Your goal >>
Scan the data for "return" and copy each matching line.

Records >>
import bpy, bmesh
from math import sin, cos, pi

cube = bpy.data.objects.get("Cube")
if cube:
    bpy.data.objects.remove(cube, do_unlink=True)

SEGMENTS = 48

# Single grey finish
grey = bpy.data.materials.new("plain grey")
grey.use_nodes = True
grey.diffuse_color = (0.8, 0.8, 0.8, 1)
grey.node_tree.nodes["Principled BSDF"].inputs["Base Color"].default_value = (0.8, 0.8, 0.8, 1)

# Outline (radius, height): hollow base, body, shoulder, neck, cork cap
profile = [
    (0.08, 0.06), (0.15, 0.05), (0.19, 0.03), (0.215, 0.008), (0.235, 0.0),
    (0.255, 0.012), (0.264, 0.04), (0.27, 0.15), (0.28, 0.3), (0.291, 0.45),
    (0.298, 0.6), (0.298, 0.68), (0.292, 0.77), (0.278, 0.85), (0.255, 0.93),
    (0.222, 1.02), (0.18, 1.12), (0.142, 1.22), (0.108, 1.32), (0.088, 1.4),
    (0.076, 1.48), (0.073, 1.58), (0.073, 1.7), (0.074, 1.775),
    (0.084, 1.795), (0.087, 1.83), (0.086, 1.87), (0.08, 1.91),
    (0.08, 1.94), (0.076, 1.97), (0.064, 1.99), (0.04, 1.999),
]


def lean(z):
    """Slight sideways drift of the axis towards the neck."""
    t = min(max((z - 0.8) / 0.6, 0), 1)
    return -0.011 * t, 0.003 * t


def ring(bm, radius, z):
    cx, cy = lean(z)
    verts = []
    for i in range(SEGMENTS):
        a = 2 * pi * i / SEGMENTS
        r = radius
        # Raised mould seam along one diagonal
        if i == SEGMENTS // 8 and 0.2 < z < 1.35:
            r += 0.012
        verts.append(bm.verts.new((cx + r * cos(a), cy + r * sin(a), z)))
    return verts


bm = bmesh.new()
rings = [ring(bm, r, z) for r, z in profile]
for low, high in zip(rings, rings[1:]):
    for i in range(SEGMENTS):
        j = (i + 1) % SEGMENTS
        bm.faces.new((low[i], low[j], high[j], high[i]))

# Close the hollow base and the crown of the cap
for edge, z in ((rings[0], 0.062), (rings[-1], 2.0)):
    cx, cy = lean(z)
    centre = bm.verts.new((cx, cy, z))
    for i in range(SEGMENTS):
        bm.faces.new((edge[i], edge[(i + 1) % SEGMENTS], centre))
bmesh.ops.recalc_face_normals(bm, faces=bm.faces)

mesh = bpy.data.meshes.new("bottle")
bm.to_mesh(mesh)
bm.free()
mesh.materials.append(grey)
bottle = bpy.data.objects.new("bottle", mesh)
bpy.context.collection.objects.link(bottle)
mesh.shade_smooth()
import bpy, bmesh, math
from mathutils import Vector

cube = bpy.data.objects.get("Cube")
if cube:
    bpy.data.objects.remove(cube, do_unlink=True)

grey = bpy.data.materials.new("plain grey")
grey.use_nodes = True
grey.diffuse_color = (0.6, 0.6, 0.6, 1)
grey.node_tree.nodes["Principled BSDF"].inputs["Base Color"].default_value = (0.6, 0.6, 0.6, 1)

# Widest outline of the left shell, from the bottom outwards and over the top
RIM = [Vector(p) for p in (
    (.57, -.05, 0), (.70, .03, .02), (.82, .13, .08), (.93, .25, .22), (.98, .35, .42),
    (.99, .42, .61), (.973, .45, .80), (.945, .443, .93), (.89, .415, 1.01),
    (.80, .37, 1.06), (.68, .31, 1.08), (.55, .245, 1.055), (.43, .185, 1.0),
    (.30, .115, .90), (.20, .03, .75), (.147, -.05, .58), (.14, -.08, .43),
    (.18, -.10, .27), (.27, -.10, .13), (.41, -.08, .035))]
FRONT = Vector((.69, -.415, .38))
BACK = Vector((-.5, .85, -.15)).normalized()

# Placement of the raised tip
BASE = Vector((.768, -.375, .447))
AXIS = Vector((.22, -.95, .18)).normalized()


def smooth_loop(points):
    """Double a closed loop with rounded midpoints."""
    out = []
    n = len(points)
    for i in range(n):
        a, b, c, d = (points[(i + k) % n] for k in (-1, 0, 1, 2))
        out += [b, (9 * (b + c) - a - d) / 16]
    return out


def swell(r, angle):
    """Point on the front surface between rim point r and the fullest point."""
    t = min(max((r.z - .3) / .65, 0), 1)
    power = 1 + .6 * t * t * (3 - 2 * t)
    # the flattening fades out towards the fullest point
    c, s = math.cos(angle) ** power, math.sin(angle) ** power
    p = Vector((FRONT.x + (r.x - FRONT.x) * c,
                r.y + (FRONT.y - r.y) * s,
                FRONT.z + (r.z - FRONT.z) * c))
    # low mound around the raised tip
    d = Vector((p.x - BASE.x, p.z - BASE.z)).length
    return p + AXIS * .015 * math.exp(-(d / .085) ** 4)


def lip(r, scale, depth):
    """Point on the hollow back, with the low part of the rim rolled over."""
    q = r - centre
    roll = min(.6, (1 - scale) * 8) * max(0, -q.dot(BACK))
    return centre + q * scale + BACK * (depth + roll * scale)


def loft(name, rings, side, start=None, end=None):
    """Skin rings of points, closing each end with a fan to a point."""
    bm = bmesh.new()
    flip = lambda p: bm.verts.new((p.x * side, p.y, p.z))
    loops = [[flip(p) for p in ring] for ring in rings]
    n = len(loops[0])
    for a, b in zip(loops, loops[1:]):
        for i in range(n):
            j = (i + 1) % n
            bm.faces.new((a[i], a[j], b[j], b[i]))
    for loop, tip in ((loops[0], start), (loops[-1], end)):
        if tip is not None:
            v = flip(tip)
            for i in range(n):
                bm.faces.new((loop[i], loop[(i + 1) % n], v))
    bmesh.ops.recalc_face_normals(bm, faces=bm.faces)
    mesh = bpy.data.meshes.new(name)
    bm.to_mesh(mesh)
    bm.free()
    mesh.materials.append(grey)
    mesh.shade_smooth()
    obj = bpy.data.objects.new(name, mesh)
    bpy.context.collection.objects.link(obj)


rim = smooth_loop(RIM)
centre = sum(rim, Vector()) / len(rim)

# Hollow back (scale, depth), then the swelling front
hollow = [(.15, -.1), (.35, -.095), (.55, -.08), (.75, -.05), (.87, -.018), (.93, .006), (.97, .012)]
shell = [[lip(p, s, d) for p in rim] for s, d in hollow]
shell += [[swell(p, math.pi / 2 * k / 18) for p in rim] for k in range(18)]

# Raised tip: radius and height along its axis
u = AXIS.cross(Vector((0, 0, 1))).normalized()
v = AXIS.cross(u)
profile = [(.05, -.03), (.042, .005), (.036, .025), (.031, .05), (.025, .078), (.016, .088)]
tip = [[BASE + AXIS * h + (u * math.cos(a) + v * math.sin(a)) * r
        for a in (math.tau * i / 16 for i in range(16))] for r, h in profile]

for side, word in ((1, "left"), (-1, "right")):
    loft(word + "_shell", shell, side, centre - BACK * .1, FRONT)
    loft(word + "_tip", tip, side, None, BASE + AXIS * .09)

Exercise answer >>
    return -0.011 * t, 0.003 * t
    return verts
    return out
    return p + AXIS * .015 * math.exp(-(d / .085) ** 4)
    return centre + q * scale + BACK * (depth + roll * scale)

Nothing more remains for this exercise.